Please take the lines from the one holding "bpy.context.collection.objects.link(ob)" through the one holding "y1 if v.co.y" in the data below and copy them exactly.

BEGIN Supplied entries

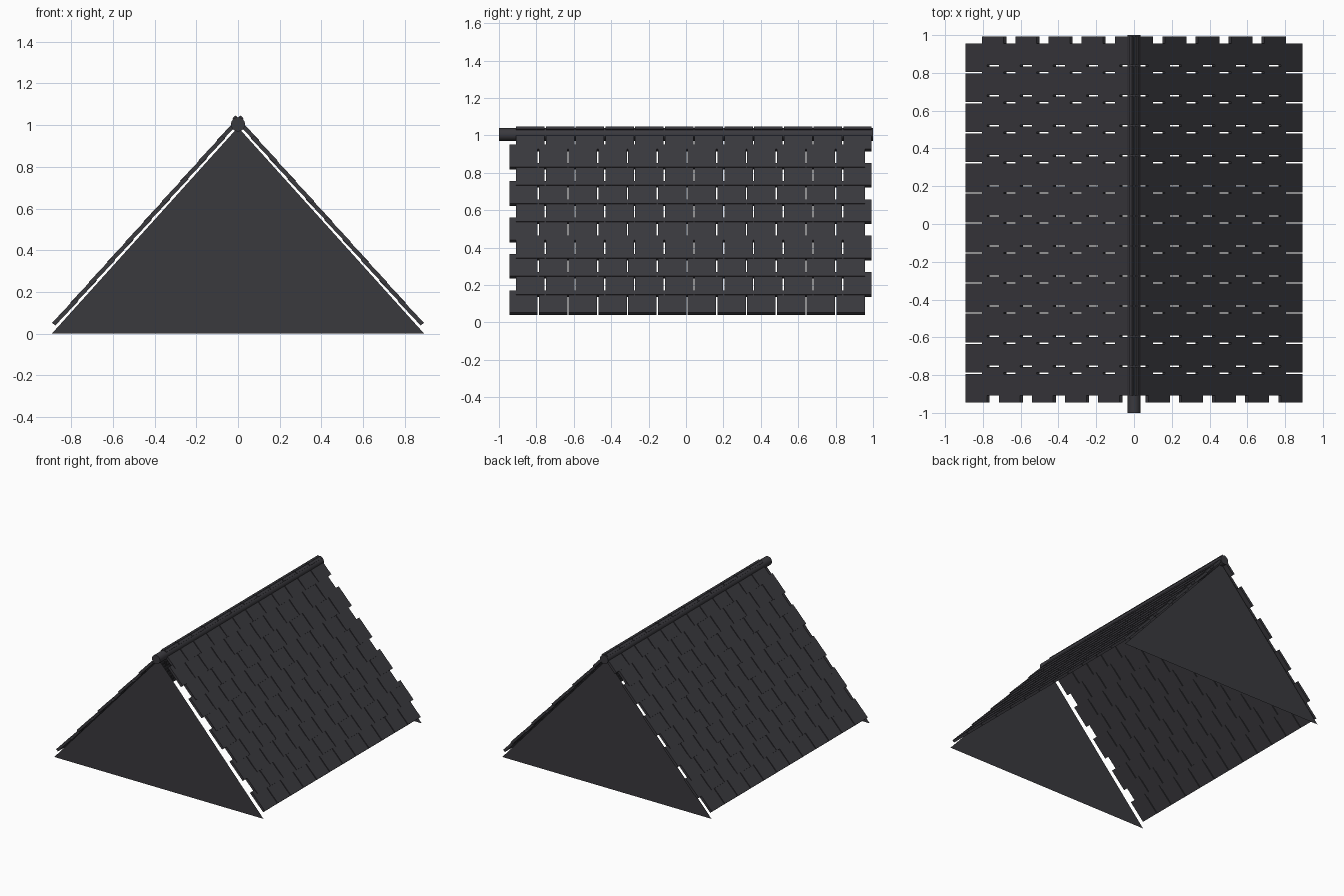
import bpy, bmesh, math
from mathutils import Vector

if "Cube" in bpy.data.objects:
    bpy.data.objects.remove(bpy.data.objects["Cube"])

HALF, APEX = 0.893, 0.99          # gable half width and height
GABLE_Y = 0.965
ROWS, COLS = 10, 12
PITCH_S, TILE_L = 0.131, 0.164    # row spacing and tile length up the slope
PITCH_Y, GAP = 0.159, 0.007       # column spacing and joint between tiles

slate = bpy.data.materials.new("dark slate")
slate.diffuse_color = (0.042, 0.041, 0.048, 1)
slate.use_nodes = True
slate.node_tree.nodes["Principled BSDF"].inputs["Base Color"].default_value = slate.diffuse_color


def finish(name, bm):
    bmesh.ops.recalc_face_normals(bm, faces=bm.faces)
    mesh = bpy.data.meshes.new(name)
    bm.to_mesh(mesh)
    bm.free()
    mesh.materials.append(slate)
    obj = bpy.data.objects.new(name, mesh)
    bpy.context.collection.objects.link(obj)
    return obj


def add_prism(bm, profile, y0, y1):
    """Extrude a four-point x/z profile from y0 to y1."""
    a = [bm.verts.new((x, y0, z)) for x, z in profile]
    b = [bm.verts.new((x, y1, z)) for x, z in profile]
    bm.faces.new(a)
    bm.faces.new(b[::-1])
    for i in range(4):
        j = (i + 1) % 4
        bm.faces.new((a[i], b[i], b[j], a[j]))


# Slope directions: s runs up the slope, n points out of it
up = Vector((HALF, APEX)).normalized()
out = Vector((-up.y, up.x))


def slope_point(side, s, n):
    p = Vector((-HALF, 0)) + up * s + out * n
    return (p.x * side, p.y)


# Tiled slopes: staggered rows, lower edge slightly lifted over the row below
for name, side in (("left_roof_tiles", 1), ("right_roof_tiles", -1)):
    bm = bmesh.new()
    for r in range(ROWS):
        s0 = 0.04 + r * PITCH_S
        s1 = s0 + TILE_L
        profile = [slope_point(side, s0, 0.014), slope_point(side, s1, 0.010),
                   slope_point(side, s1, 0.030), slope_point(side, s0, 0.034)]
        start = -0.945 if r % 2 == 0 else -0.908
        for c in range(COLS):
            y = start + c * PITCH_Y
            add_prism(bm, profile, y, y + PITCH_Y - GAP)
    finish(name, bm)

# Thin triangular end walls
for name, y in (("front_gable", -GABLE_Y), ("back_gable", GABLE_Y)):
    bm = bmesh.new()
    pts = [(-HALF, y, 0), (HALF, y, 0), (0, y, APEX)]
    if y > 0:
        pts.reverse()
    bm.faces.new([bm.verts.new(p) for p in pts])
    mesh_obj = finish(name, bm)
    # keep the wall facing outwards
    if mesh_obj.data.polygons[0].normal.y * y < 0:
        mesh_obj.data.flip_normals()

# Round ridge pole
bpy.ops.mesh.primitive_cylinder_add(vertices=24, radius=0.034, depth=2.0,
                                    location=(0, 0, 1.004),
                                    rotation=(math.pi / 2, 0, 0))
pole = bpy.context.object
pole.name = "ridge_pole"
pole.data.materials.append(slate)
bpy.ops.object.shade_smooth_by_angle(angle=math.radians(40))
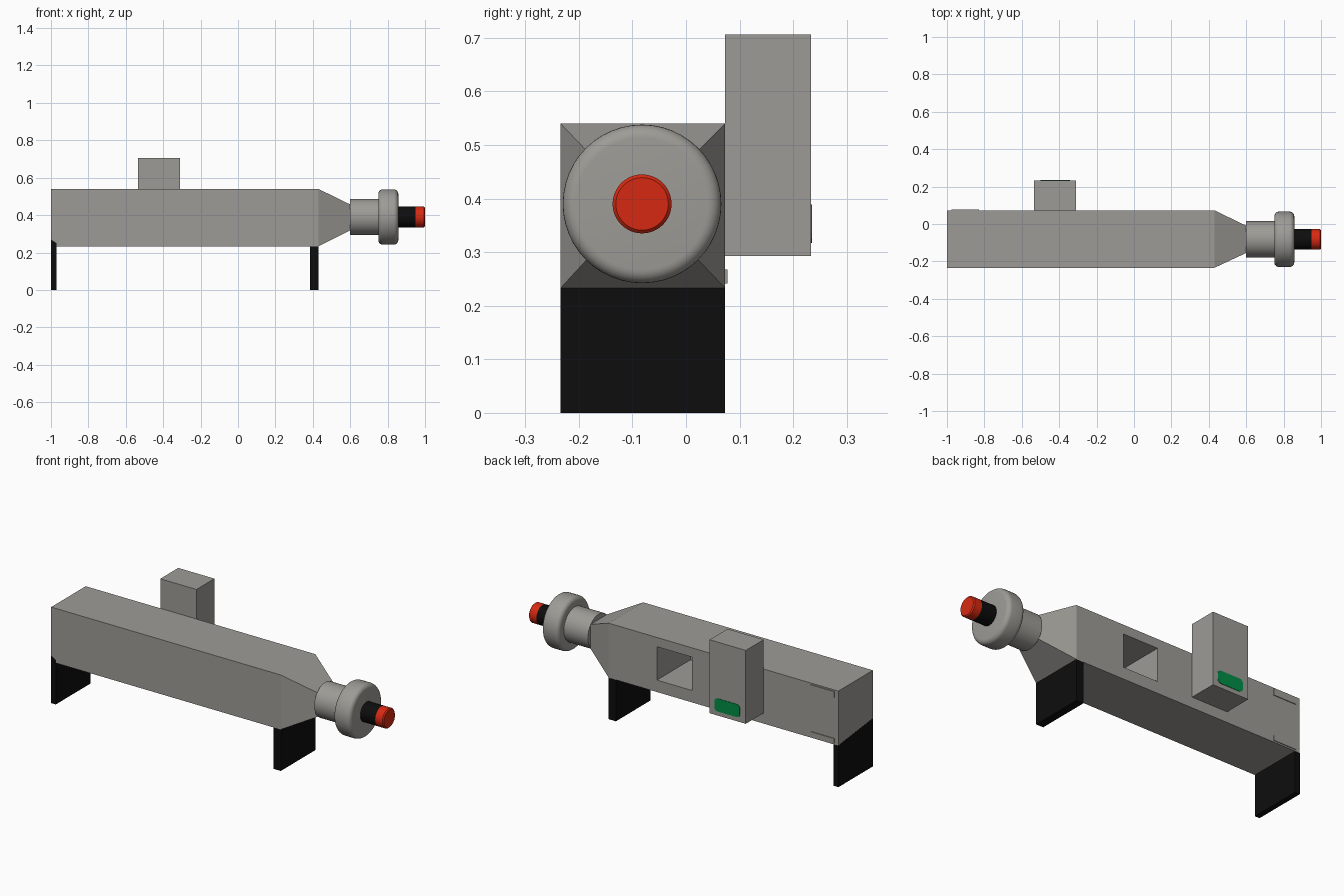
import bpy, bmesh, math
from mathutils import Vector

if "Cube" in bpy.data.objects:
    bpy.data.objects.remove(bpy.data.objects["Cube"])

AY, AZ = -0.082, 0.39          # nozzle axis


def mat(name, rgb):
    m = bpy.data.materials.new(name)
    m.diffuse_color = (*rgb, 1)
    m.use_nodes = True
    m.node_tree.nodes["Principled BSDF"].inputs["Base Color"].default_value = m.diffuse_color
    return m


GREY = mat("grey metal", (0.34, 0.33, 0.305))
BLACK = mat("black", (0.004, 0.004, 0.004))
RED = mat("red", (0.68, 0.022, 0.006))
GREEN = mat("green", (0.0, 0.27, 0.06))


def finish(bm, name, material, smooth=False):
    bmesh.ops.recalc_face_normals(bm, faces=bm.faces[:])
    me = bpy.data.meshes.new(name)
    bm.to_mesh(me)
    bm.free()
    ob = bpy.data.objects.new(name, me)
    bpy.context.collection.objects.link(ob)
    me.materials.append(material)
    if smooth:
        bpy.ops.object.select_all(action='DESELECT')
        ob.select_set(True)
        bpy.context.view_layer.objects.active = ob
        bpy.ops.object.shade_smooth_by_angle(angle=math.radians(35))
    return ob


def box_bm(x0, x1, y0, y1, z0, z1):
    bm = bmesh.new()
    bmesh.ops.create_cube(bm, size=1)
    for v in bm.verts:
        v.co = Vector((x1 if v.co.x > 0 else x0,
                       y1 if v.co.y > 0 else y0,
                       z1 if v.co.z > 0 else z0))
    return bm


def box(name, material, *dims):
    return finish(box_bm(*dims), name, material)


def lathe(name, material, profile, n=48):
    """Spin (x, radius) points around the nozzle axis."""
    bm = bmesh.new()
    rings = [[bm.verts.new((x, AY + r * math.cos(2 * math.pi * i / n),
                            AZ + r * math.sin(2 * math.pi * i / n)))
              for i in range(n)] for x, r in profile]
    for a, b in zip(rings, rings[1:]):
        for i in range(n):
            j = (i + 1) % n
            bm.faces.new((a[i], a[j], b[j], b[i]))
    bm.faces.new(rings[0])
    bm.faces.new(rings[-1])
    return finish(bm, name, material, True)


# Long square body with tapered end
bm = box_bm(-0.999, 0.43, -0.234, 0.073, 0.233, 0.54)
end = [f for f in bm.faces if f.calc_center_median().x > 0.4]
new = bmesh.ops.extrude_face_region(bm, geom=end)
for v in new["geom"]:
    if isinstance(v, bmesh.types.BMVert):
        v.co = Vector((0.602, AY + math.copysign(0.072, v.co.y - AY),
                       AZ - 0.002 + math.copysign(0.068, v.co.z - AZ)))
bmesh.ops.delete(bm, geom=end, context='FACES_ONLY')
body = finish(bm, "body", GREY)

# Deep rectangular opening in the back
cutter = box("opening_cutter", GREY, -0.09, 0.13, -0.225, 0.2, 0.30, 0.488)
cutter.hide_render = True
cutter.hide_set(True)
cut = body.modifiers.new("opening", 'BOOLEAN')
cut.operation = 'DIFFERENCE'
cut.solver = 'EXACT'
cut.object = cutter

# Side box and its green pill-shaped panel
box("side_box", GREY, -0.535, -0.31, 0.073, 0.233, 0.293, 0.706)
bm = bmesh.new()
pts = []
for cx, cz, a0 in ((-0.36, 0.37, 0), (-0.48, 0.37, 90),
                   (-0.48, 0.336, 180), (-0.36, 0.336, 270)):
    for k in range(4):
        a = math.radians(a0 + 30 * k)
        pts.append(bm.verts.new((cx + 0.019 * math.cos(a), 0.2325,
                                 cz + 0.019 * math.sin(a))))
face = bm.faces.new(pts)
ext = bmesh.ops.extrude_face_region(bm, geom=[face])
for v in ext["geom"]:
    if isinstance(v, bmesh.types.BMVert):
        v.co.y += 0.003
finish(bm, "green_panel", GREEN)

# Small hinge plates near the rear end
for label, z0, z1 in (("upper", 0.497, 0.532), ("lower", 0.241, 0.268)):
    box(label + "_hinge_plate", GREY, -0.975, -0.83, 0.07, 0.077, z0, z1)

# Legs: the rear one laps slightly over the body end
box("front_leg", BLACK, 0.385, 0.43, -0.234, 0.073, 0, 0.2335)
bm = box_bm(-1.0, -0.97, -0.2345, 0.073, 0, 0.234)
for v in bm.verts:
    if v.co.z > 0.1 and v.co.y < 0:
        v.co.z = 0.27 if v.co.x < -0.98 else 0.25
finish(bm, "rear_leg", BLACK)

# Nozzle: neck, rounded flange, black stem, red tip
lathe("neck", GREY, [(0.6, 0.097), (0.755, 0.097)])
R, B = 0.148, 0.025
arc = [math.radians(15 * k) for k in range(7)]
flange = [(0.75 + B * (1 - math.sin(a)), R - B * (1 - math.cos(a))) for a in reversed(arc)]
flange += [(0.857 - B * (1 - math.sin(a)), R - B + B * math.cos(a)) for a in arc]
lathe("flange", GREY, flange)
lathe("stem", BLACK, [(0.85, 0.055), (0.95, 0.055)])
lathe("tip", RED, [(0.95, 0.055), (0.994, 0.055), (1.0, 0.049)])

END Supplied entries

### Your solution
    bpy.context.collection.objects.link(ob)
    me.materials.append(material)
    if smooth:
        bpy.ops.object.select_all(action='DESELECT')
        ob.select_set(True)
        bpy.context.view_layer.objects.active = ob
        bpy.ops.object.shade_smooth_by_angle(angle=math.radians(35))
    return ob


def box_bm(x0, x1, y0, y1, z0, z1):
    bm = bmesh.new()
    bmesh.ops.create_cube(bm, size=1)
    for v in bm.verts:
        v.co = Vector((x1 if v.co.x > 0 else x0,
                       y1 if v.co.y > 0 else y0,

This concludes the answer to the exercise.